### Assignment
For the material below, return exactly the lines starting at the one holding "centre.divideScalar(n * rings.length);" and ending at the one holding "model.name = 'revolver';", counting both as part of the range.

### Records shown
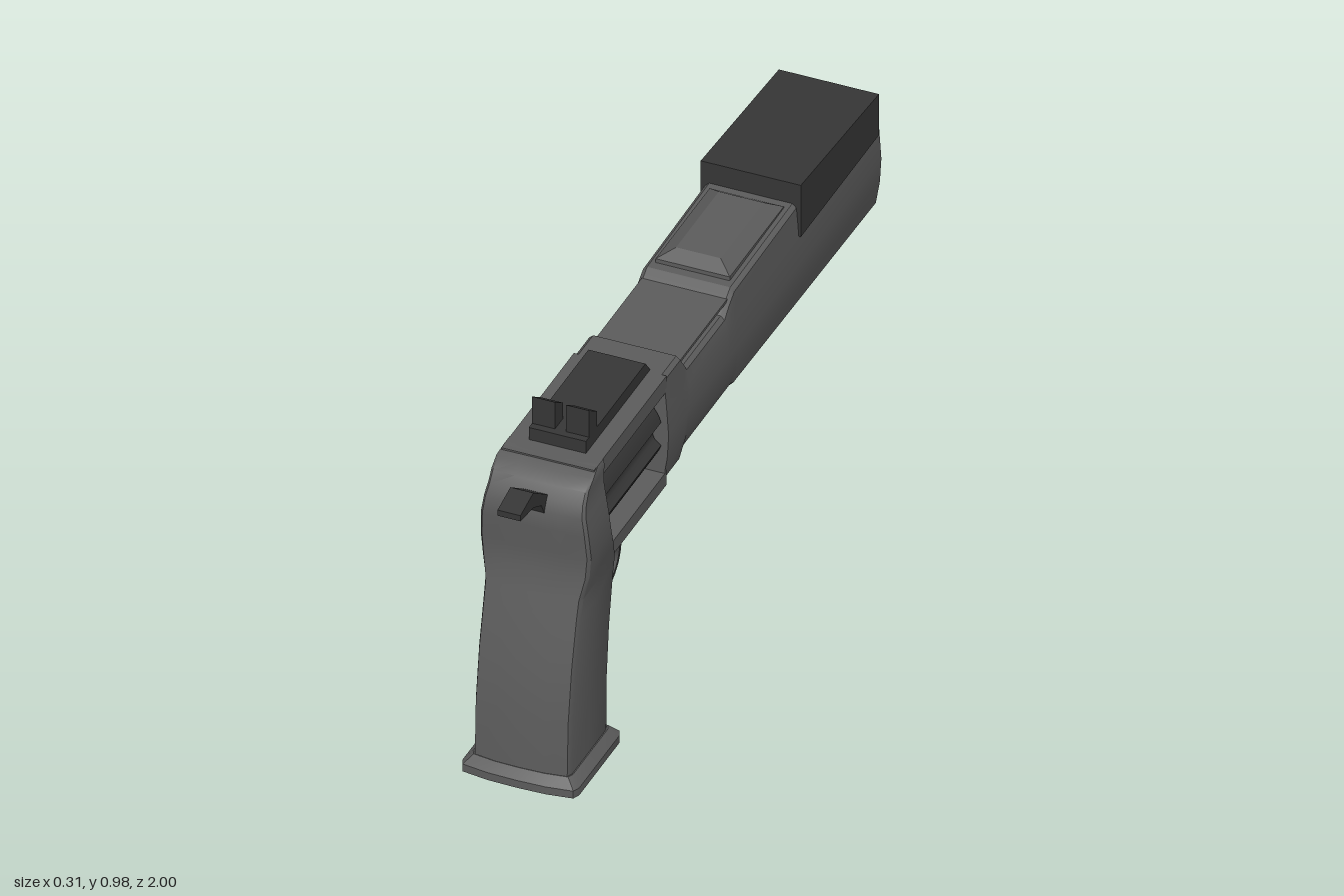
import * as THREE from 'three';
import { toCreasedNormals } from 'three/addons/utils/BufferGeometryUtils.js';

const gunmetal = new THREE.MeshStandardMaterial({ color: 0x5c5c5c });
gunmetal.name = 'gunmetal';
const blackSteel = new THREE.MeshStandardMaterial({ color: 0x363636 });
blackSteel.name = 'blackSteel';
const boreSteel = new THREE.MeshStandardMaterial({ color: 0x5c5c5c, side: THREE.BackSide });
boreSteel.name = 'boreSteel';

// Joins closed rings of [x, y, z] points; the signed volume decides the winding
function loft(rings, capStart = true, capEnd = true) {
  const n = rings[0].length;
  const tris = [];
  for (let r = 0; r < rings.length - 1; r++) {
    for (let i = 0; i < n; i++) {
      const j = (i + 1) % n;
      const [a, b, c, d] = [rings[r][i], rings[r][j], rings[r + 1][j], rings[r + 1][i]];
      tris.push([a, b, c], [a, c, d]);
    }
  }
  const last = rings[rings.length - 1];
  for (let i = 1; i < n - 1; i++) {
    if (capStart) tris.push([rings[0][0], rings[0][i + 1], rings[0][i]]);
    if (capEnd) tris.push([last[0], last[i], last[i + 1]]);
  }
  const centre = new THREE.Vector3();
  rings.flat().forEach((p) => centre.add(new THREE.Vector3(...p)));
  centre.divideScalar(n * rings.length);
  let volume = 0;
  for (const t of tris) {
    const [a, b, c] = t.map((p) => new THREE.Vector3(...p).sub(centre));
    volume += a.dot(b.cross(c));
  }
  if (volume < 0) tris.forEach((t) => t.reverse());
  const geometry = new THREE.BufferGeometry();
  geometry.setAttribute('position', new THREE.Float32BufferAttribute(tris.flat(2), 3));
  return toCreasedNormals(geometry, 0.45);
}

const shapeOf = (points) => new THREE.Shape(points.map((p) => new THREE.Vector2(...p)));

// Side profile in [z, y], extruded across x
function profile(shape, halfWidth, centreX = 0) {
  return new THREE.ExtrudeGeometry(shape, { depth: halfWidth * 2, bevelEnabled: false })
    .rotateY(-Math.PI / 2).translate(centreX + halfWidth, 0, 0);
}

// Horizontal handle section: bowed front and back with narrow chamfers
function gripRing([y, back, front, w]) {
  const half = [[0, 1], [0.5, 0.985], [0.95, 0.92], [1, 0.8], [1, 0], [1, -0.8], [0.95, -0.92], [0.5, -0.985], [0, -1]];
  const loop = [...half, ...half.slice(1, -1).reverse().map(([u, v]) => [-u, v])];
  return loop.map(([u, v]) => [u * w, y, (back + front) / 2 + v * (back - front) / 2]);
}

// Upright barrel section with bowed sides
function barrelSide(bottom, top) {
  return [[0.1, bottom], [0.12, bottom + 0.02], [0.131, 0.62], [0.135, 0.69], [0.13, 0.765], [0.123, top - 0.01], [0.112, top]];
}
function barrelLoop(bottom, top) {
  const side = barrelSide(bottom, top);
  return [...side, ...side.slice().reverse().map(([x, y]) => [-x, y])];
}

// Rectangle ring on a horizontal plane
const rect = (w, y, z0, z1) => [[w, y, z0], [w, y, z1], [-w, y, z1], [-w, y, z0]];

export function createModel() {
  const model = new THREE.Group();
  model.name = 'revolver';
  const add = (name, geometry, material) => {
    const mesh = new THREE.Mesh(geometry, material);
    mesh.name = name;
    model.add(mesh);
    return mesh;
  };

  // Handle, rising into the rounded back of the frame: y, back z, front z, half width
  add('grip', loft([
    [0.04, 0.936, 0.672, 0.131], [0.2, 0.93, 0.67, 0.131], [0.35, 0.908, 0.656, 0.131],
    [0.48, 0.878, 0.634, 0.131], [0.53, 0.865, 0.625, 0.132], [0.59, 0.85, 0.66, 0.144],
    [0.65, 0.848, 0.69, 0.149], [0.72, 0.855, 0.7, 0.145], [0.77, 0.853, 0.7, 0.137],
    [0.8, 0.838, 0.7, 0.132], [0.83, 0.818, 0.7, 0.131], [0.85, 0.785, 0.7, 0.131], [0.862, 0.745, 0.7, 0.126],
  ].map(gripRing)), gunmetal);
  add('gripBase', loft([
    [0, 0.957, 0.645, 0.157], [0.022, 0.957, 0.645, 0.157], [0.047, 0.937, 0.668, 0.134],
  ].map(gripRing)), gunmetal);

  // Frame with the window around the drum
  const frame = shapeOf([[0.75, 0.535], [0.31, 0.535], [0.31, 0.862], [0.76, 0.862]]);
  frame.holes.push(new THREE.Path([[0.7, 0.575], [0.7, 0.815], [0.32, 0.815], [0.32, 0.575]]
    .map((p) => new THREE.Vector2(...p))));
  add('frame', profile(frame, 0.125), gunmetal);

  // Fluted drum
  const drum = new THREE.Shape();
  for (let i = 0; i < 6; i++) {
    const a = i * Math.PI / 3;
    for (let k = -3; k <= 3; k++) {
      const t = a + k * 0.095;
      const r = 0.122 - 0.028 * Math.sqrt(1 - (k / 3) ** 2);
      drum[i === 0 && k === -3 ? 'moveTo' : 'lineTo'](Math.cos(t) * r, Math.sin(t) * r);
    }
    for (const t of [a + 0.41, a + 0.524, a + 0.64]) drum.lineTo(Math.cos(t) * 0.122, Math.sin(t) * 0.122);
  }
  const drumGeometry = new THREE.ExtrudeGeometry(drum, { depth: 0.37, bevelEnabled: false });
  add('drum', toCreasedNormals(drumGeometry, 0.5), blackSteel).position.set(0, 0.695, 0.325);

  // Barrel with a step along its top: z, bottom, top
  add('barrel', loft([
    [0.32, 0.535, 0.862], [0.22, 0.535, 0.862], [0.197, 0.56, 0.832], [0.18, 0.56, 0.808],
    [-0.055, 0.56, 0.808], [-0.08, 0.56, 0.832], [-0.1, 0.56, 0.846], [-0.115, 0.552, 0.856], [-1, 0.533, 0.875],
  ].map(([z, b, t]) => barrelLoop(b, t).map(([x, y]) => [x, y, z])), true, false), gunmetal);

  // Muzzle face and bore
  const muzzle = shapeOf(barrelLoop(0.533, 0.875));
  muzzle.holes.push(new THREE.Path().absarc(0, 0.7, 0.087, 0, Math.PI * 2, true));
  add('muzzle', new THREE.ShapeGeometry(muzzle, 20).rotateY(Math.PI), gunmetal).position.z = -1;
  add('bore', new THREE.CylinderGeometry(0.087, 0.087, 0.7, 40).rotateX(Math.PI / 2)
    .translate(0, 0.7, -0.65), boreSteel);
  // Leave the muzzle end of the bore open
  const bore = model.getObjectByName('bore');
  bore.geometry.dispose();
  bore.geometry = new THREE.CylinderGeometry(0.087, 0.087, 0.7, 40, 1, true).rotateX(Math.PI / 2).translate(0, 0.7, -0.65);
  add('boreEnd', new THREE.CircleGeometry(0.087, 40).rotateY(Math.PI), gunmetal).position.set(0, 0.7, -0.3);

  // Thin rail bridging the vent, and the raised panel ahead of it
  add('ventRail', new THREE.BoxGeometry(0.23, 0.008, 0.3), gunmetal).position.set(0, 0.834, 0.06);
  add('topPanel', loft([rect(0.1, 0.85, -0.475, -0.14), rect(0.1, 0.868, -0.475, -0.14),
    rect(0.06, 0.891, -0.44, -0.175)]), gunmetal);

  // Front sight shroud
  add('frontShroud', profile(shapeOf([[-0.5, 0.77], [-0.985, 0.77], [-0.985, 0.893], [-0.5, 0.925]]), 0.135), blackSteel);

  // Rear sight plate and its two posts
  add('rearSightPlate', profile(shapeOf([[0.7, 0.855], [0.295, 0.855], [0.33, 0.898], [0.7, 0.898]]), 0.077), blackSteel);
  const post = shapeOf([[0.68, 0.89], [0.63, 0.89], [0.63, 0.945], [0.68, 0.978]]);
  for (const side of [-1, 1]) {
    add(side > 0 ? 'leftSightPost' : 'rightSightPost', profile(post, 0.031, side * 0.046), blackSteel);
  }

  // Hammer
  add('hammer', profile(shapeOf([[1, 0.852], [0.92, 0.87], [0.83, 0.808], [0.8, 0.76], [0.85, 0.762],
    [0.87, 0.8], [0.92, 0.825], [1, 0.835]]), 0.031), blackSteel);

  // Trigger guard: a flat band with its mount
  const band = [[0.084, -0.06], [0.094, -0.06], [0.094, 0.06], [0.084, 0.06], [0.084, -0.06]]
    .map((p) => new THREE.Vector2(...p));
  const ring = toCreasedNormals(new THREE.LatheGeometry(band, 40), 0.5).rotateZ(Math.PI / 2);
  add('triggerGuard', ring, blackSteel).position.set(0, 0.434, 0.534);
  add('guardMount', profile(shapeOf([[0.66, 0.54], [0.66, 0.46], [0.63, 0.46], [0.6, 0.505], [0.54, 0.524],
    [0.47, 0.505], [0.45, 0.505], [0.45, 0.54]]), 0.06), blackSteel);

  // Trigger
  add('trigger', profile(shapeOf([[0.565, 0.53], [0.49, 0.53], [0.49, 0.508], [0.54, 0.488], [0.538, 0.45],
    [0.514, 0.4], [0.522, 0.398], [0.547, 0.445], [0.553, 0.49]]), 0.025), blackSteel);

  return model;
}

### Written answer
  centre.divideScalar(n * rings.length);
  let volume = 0;
  for (const t of tris) {
    const [a, b, c] = t.map((p) => new THREE.Vector3(...p).sub(centre));
    volume += a.dot(b.cross(c));
  }
  if (volume < 0) tris.forEach((t) => t.reverse());
  const geometry = new THREE.BufferGeometry();
  geometry.setAttribute('position', new THREE.Float32BufferAttribute(tris.flat(2), 3));
  return toCreasedNormals(geometry, 0.45);
}

const shapeOf = (points) => new THREE.Shape(points.map((p) => new THREE.Vector2(...p)));

// Side profile in [z, y], extruded across x
function profile(shape, halfWidth, centreX = 0) {
  return new THREE.ExtrudeGeometry(shape, { depth: halfWidth * 2, bevelEnabled: false })
    .rotateY(-Math.PI / 2).translate(centreX + halfWidth, 0, 0);
}

// Horizontal handle section: bowed front and back with narrow chamfers
function gripRing([y, back, front, w]) {
  const half = [[0, 1], [0.5, 0.985], [0.95, 0.92], [1, 0.8], [1, 0], [1, -0.8], [0.95, -0.92], [0.5, -0.985], [0, -1]];
  const loop = [...half, ...half.slice(1, -1).reverse().map(([u, v]) => [-u, v])];
  return loop.map(([u, v]) => [u * w, y, (back + front) / 2 + v * (back - front) / 2]);
}

// Upright barrel section with bowed sides
function barrelSide(bottom, top) {
  return [[0.1, bottom], [0.12, bottom + 0.02], [0.131, 0.62], [0.135, 0.69], [0.13, 0.765], [0.123, top - 0.01], [0.112, top]];
}
function barrelLoop(bottom, top) {
  const side = barrelSide(bottom, top);
  return [...side, ...side.slice().reverse().map(([x, y]) => [-x, y])];
}

// Rectangle ring on a horizontal plane
const rect = (w, y, z0, z1) => [[w, y, z0], [w, y, z1], [-w, y, z1], [-w, y, z0]];

export function createModel() {
  const model = new THREE.Group();
  model.name = 'revolver';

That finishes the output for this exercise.